**What you are asked to do:**
The whole listing should be written out again exactly.

**Listed entries:**
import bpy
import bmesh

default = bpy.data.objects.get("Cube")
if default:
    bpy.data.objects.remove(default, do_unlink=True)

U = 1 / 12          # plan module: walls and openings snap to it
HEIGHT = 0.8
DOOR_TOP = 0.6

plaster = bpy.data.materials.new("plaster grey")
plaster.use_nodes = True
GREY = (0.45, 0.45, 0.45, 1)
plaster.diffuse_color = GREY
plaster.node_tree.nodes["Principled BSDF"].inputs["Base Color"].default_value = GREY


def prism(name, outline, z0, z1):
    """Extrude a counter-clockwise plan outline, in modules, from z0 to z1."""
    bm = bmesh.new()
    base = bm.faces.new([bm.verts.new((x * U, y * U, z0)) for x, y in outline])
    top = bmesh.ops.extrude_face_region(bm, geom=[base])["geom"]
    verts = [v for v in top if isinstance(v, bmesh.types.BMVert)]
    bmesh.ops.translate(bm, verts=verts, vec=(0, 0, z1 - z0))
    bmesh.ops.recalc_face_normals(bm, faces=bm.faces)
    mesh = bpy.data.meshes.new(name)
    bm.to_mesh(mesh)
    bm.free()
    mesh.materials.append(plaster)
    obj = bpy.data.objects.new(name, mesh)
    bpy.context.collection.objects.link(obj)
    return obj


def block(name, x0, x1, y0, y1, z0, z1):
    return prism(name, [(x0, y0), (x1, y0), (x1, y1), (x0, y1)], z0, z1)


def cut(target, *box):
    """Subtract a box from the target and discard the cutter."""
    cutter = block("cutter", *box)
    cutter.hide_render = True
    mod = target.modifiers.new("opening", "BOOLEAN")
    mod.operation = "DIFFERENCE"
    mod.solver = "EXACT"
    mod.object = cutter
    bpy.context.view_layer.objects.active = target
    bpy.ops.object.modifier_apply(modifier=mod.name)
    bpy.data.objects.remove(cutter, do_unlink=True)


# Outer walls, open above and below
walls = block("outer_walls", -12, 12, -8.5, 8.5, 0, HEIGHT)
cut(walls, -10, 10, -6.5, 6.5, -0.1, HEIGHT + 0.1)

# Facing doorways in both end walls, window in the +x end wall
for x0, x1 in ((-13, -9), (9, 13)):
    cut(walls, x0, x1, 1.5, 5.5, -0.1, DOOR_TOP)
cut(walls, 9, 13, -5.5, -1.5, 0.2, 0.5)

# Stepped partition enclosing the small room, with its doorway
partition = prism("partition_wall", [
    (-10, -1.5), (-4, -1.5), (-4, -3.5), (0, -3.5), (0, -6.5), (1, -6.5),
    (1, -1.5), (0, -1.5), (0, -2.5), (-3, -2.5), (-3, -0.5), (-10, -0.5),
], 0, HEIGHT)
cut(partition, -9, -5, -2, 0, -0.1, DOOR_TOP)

**Solution below:**
import bpy
import bmesh

default = bpy.data.objects.get("Cube")
if default:
    bpy.data.objects.remove(default, do_unlink=True)

U = 1 / 12          # plan module: walls and openings snap to it
HEIGHT = 0.8
DOOR_TOP = 0.6

plaster = bpy.data.materials.new("plaster grey")
plaster.use_nodes = True
GREY = (0.45, 0.45, 0.45, 1)
plaster.diffuse_color = GREY
plaster.node_tree.nodes["Principled BSDF"].inputs["Base Color"].default_value = GREY


def prism(name, outline, z0, z1):
    """Extrude a counter-clockwise plan outline, in modules, from z0 to z1."""
    bm = bmesh.new()
    base = bm.faces.new([bm.verts.new((x * U, y * U, z0)) for x, y in outline])
    top = bmesh.ops.extrude_face_region(bm, geom=[base])["geom"]
    verts = [v for v in top if isinstance(v, bmesh.types.BMVert)]
    bmesh.ops.translate(bm, verts=verts, vec=(0, 0, z1 - z0))
    bmesh.ops.recalc_face_normals(bm, faces=bm.faces)
    mesh = bpy.data.meshes.new(name)
    bm.to_mesh(mesh)
    bm.free()
    mesh.materials.append(plaster)
    obj = bpy.data.objects.new(name, mesh)
    bpy.context.collection.objects.link(obj)
    return obj


def block(name, x0, x1, y0, y1, z0, z1):
    return prism(name, [(x0, y0), (x1, y0), (x1, y1), (x0, y1)], z0, z1)


def cut(target, *box):
    """Subtract a box from the target and discard the cutter."""
    cutter = block("cutter", *box)
    cutter.hide_render = True
    mod = target.modifiers.new("opening", "BOOLEAN")
    mod.operation = "DIFFERENCE"
    mod.solver = "EXACT"
    mod.object = cutter
    bpy.context.view_layer.objects.active = target
    bpy.ops.object.modifier_apply(modifier=mod.name)
    bpy.data.objects.remove(cutter, do_unlink=True)


# Outer walls, open above and below
walls = block("outer_walls", -12, 12, -8.5, 8.5, 0, HEIGHT)
cut(walls, -10, 10, -6.5, 6.5, -0.1, HEIGHT + 0.1)

# Facing doorways in both end walls, window in the +x end wall
for x0, x1 in ((-13, -9), (9, 13)):
    cut(walls, x0, x1, 1.5, 5.5, -0.1, DOOR_TOP)
cut(walls, 9, 13, -5.5, -1.5, 0.2, 0.5)

# Stepped partition enclosing the small room, with its doorway
partition = prism("partition_wall", [
    (-10, -1.5), (-4, -1.5), (-4, -3.5), (0, -3.5), (0, -6.5), (1, -6.5),
    (1, -1.5), (0, -1.5), (0, -2.5), (-3, -2.5), (-3, -0.5), (-10, -0.5),
], 0, HEIGHT)
cut(partition, -9, -5, -2, 0, -0.1, DOOR_TOP)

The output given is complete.